The foreign born reality star is trying to raise cash which is all good.
She says she isn’t making any money from her show which is not true.
Within one week of getting married, she had work authorization and a social security number.
No one goes on the show for free.
Larissa Dos Santos Lima
90 Day Fiance
Will 90 Day Fiance’s Larissa Dos Santos Lima Be Deported After Arrests, Divorce From Colt? An Immigration Lawyer Weighs In
What’s next for 90 Day Fiancé‘s Larissa Dos Santos Lima after her divorce from husband Colt Johnson? Will the Brazil native be kicked out of the country? Immigration lawyer Edward Shulman of The Shulman Law Group Opens a New Window. in New Jersey spoke to Us Weekly about what the reality star can expect.

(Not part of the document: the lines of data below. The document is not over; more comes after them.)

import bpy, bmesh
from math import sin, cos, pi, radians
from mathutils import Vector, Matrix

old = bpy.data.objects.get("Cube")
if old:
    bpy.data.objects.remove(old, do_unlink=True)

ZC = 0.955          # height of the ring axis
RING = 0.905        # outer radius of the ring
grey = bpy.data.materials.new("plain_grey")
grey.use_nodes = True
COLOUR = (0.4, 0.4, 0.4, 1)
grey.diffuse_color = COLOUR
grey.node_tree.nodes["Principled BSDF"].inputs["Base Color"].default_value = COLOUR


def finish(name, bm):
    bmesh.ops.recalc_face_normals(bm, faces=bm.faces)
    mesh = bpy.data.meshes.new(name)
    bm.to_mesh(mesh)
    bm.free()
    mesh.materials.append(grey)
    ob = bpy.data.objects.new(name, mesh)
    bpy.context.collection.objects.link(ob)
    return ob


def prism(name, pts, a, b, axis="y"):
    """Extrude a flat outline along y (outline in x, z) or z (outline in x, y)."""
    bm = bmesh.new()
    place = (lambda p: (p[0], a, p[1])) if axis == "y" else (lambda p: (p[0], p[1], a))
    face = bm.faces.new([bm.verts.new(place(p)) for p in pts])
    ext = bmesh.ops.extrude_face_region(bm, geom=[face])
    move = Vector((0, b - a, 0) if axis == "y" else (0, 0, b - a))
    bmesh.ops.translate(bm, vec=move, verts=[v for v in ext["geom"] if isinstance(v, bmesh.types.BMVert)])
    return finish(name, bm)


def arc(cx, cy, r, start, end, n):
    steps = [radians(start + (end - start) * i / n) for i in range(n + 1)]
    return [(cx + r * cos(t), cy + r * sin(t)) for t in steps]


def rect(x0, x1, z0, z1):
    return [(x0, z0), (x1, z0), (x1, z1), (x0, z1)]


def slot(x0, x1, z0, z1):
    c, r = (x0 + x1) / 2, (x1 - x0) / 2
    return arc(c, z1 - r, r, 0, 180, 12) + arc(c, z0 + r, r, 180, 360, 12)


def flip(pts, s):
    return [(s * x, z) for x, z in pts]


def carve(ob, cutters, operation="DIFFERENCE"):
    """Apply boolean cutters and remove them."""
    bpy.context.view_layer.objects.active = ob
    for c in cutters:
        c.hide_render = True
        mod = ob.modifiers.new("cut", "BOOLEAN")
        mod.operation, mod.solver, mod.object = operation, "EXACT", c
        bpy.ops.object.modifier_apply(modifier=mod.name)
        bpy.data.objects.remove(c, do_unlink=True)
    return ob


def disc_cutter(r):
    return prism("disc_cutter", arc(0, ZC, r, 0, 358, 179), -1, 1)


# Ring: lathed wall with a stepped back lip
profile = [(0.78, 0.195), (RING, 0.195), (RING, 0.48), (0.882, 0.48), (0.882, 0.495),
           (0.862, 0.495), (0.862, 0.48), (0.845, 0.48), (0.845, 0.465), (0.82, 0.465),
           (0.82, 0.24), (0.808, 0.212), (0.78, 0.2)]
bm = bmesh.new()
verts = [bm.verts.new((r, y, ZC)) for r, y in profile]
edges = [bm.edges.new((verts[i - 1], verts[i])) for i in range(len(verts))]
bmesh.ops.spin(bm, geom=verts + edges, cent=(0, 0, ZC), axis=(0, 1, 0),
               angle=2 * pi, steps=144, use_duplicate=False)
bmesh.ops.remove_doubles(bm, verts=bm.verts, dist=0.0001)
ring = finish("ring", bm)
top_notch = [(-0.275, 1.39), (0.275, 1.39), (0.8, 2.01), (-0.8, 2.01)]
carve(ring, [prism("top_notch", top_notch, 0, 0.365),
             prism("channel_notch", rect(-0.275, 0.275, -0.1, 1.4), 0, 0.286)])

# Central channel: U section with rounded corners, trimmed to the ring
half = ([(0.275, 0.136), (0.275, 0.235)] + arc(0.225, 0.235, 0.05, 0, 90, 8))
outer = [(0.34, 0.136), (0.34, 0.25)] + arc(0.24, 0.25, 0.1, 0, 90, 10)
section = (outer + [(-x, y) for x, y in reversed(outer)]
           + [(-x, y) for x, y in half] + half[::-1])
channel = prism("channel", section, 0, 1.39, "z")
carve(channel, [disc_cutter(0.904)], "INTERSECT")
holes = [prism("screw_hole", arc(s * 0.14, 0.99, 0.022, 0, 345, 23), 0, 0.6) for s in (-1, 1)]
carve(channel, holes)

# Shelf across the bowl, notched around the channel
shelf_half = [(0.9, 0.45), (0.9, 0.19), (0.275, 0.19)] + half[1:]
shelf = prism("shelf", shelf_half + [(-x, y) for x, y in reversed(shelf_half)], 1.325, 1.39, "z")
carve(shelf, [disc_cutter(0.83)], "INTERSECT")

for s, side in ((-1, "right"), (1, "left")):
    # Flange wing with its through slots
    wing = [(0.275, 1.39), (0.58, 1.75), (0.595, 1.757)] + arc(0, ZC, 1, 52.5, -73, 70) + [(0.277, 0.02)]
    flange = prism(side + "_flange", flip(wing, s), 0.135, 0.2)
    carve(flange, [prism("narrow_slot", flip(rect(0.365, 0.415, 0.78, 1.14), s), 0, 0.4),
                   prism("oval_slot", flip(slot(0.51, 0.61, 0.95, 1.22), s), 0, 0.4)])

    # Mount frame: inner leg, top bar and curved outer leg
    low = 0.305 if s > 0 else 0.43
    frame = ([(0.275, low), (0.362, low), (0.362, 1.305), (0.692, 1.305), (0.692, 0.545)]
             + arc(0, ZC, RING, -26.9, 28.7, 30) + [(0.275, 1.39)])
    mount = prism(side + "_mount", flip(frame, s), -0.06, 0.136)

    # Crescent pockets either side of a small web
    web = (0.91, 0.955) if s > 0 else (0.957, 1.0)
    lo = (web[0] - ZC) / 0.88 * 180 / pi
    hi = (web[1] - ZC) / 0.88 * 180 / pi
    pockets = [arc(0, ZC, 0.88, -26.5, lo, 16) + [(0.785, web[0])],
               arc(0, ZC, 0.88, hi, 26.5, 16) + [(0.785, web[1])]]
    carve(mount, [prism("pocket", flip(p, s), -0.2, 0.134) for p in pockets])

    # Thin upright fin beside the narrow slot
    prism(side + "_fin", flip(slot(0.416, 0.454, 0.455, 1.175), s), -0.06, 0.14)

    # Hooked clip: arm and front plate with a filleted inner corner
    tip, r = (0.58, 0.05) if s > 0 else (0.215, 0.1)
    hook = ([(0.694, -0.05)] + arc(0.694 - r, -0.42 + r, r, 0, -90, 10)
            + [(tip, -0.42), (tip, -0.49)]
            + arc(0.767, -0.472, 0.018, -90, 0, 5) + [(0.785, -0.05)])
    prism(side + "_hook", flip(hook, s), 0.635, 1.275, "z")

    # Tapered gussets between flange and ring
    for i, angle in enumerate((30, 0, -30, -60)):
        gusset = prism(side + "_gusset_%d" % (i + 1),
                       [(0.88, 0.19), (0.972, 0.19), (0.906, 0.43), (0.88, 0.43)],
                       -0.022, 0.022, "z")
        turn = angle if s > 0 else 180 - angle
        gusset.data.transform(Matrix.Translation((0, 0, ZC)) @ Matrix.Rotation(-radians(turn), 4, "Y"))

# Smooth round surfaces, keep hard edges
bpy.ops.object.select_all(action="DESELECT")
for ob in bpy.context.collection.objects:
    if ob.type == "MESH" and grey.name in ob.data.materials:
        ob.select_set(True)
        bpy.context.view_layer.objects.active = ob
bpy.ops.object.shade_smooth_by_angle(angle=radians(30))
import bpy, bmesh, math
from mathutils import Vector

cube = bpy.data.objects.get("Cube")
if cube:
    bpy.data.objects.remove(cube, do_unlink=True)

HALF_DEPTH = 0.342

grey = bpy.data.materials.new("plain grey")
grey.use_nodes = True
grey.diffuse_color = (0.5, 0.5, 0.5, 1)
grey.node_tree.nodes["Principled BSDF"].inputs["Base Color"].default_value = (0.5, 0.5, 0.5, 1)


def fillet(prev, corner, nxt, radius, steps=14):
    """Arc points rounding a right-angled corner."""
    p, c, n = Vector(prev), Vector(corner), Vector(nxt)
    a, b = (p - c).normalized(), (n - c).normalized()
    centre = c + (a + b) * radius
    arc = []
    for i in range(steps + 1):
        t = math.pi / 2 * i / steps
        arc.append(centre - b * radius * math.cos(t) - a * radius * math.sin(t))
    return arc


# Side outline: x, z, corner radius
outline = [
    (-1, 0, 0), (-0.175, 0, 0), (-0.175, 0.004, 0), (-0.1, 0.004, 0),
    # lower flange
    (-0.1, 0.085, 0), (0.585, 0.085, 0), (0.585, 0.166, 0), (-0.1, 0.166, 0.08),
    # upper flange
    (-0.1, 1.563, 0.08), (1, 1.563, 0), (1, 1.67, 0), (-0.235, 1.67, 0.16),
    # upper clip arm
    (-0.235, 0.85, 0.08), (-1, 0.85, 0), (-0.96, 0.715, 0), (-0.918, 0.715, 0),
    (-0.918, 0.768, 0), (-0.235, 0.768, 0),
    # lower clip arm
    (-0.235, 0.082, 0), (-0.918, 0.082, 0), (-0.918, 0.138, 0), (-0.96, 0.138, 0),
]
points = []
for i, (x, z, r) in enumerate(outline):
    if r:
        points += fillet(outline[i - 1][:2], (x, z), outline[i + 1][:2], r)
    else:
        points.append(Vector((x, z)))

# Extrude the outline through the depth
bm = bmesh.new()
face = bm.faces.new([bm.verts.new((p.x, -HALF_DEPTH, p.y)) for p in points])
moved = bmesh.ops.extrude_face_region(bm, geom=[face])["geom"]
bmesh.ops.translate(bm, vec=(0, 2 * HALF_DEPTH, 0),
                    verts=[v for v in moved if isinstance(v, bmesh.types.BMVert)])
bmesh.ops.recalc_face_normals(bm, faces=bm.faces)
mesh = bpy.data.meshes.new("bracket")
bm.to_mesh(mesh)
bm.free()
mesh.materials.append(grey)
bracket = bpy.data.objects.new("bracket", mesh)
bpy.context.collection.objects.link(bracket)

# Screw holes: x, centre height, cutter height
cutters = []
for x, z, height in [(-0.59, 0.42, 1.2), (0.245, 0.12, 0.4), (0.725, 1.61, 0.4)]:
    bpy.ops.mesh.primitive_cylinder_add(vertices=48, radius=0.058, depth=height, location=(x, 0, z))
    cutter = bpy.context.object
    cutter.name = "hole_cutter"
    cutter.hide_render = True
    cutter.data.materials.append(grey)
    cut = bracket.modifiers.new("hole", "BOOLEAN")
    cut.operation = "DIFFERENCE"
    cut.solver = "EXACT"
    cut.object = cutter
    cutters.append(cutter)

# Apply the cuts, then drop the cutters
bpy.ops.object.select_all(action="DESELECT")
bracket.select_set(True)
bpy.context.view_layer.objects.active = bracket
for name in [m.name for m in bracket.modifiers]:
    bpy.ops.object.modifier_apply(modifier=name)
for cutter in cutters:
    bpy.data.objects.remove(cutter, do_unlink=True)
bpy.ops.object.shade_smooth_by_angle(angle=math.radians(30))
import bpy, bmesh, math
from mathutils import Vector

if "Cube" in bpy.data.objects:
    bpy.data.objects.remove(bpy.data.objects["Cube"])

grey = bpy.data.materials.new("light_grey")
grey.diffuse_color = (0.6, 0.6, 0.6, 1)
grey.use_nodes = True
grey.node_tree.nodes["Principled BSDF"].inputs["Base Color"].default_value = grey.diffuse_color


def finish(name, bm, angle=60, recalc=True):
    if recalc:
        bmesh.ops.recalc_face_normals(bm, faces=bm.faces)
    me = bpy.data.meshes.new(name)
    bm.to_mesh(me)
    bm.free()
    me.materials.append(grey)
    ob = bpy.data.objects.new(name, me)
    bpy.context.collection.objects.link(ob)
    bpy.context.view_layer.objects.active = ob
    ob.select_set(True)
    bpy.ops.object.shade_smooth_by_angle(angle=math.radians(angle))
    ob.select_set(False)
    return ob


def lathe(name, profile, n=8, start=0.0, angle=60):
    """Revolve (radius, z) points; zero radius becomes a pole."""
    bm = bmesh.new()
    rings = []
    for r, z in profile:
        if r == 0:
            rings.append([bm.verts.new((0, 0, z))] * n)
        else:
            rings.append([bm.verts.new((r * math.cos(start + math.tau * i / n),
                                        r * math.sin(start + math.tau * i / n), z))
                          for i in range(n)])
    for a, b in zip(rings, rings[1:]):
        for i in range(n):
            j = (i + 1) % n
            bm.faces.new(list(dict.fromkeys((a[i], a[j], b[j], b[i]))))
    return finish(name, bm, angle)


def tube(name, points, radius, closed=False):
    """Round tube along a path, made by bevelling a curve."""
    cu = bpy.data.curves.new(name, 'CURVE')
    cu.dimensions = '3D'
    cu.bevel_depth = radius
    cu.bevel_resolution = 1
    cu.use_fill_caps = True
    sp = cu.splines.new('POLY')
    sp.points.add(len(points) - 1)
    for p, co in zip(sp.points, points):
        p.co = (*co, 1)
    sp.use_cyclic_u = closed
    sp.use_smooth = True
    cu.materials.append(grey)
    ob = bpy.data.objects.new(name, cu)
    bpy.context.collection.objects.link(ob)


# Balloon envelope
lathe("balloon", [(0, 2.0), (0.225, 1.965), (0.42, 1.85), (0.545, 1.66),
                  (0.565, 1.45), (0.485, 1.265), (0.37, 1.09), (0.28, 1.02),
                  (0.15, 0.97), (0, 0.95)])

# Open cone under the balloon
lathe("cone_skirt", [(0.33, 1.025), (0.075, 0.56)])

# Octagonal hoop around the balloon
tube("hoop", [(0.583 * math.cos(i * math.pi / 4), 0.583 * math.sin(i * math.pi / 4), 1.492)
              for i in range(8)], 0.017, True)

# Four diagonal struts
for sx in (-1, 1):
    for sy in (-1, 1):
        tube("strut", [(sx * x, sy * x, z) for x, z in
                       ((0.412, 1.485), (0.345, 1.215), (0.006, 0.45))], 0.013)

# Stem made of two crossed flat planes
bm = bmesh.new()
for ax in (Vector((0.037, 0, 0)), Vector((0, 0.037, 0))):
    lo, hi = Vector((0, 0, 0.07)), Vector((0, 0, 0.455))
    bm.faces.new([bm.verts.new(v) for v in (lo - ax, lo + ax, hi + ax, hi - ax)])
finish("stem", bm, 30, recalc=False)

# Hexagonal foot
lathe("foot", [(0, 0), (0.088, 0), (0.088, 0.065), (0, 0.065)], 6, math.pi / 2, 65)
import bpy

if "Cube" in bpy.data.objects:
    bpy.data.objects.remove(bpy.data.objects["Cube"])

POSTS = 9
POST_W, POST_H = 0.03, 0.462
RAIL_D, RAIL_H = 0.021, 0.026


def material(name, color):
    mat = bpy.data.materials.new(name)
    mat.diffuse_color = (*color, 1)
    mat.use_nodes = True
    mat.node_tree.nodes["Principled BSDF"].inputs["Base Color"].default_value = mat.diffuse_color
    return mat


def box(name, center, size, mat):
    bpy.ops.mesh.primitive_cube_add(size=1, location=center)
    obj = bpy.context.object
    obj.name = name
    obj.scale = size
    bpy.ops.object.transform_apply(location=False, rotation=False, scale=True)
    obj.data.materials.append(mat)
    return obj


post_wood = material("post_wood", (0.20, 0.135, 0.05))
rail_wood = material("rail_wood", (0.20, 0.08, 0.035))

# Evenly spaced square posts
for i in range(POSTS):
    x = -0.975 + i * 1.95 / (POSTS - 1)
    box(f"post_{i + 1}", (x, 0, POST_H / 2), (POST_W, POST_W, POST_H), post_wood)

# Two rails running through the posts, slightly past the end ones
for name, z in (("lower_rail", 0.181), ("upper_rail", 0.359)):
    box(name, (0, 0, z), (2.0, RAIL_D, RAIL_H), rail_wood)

Johnson, 33, filed for divorce from Dos Santos Lima, 32, on Friday, January 11, the same day she was arrested for the third time in a year and charged with first-degree domestic battery. Shulman tells Us that, in terms of deportation, “It depends on what the person’s status is.” Dos Santos Lima came to the U.S. on a K-1 fiancé visa, which required her to marry Johnson within 90 days. After they wed, she could apply for a green card, granting lawful permanent resident status. She has claimed she is currently unable to work in the U.S.
But because the couple has now split, she could be subject to deportation.
In Dos Santos Lima’s case, Shulman tells Us that if Johnson is unwilling to still sponsor his estranged wife for a green card, her only other option would be to “self-petition herself as an abused spouse.” (Dos Santos Lima posted a photo of her bloody face on Instagram on Thursday, January 10, after an alleged fight with her estranged husband, but authorities told Us Weekly that her injuries were “not consistent with the kind of bleeding she was claiming.”)
Shulman notes that Johnson could request that the case be dismissed through the criminal courts, but it’s up to the prosecutor to decide.
The attorney also spoke about the timeline of the deportation process: If she’s detained, it can take up to six months. If she’s not detained, “it could take years for a final conclusion,” especially with the current government shutdown, which has effectively stalled immigration cases, creating a backlog that could see Dos Santos Lima able to stay in the U.S. for up to two years while she waits for her case to be heard. – Source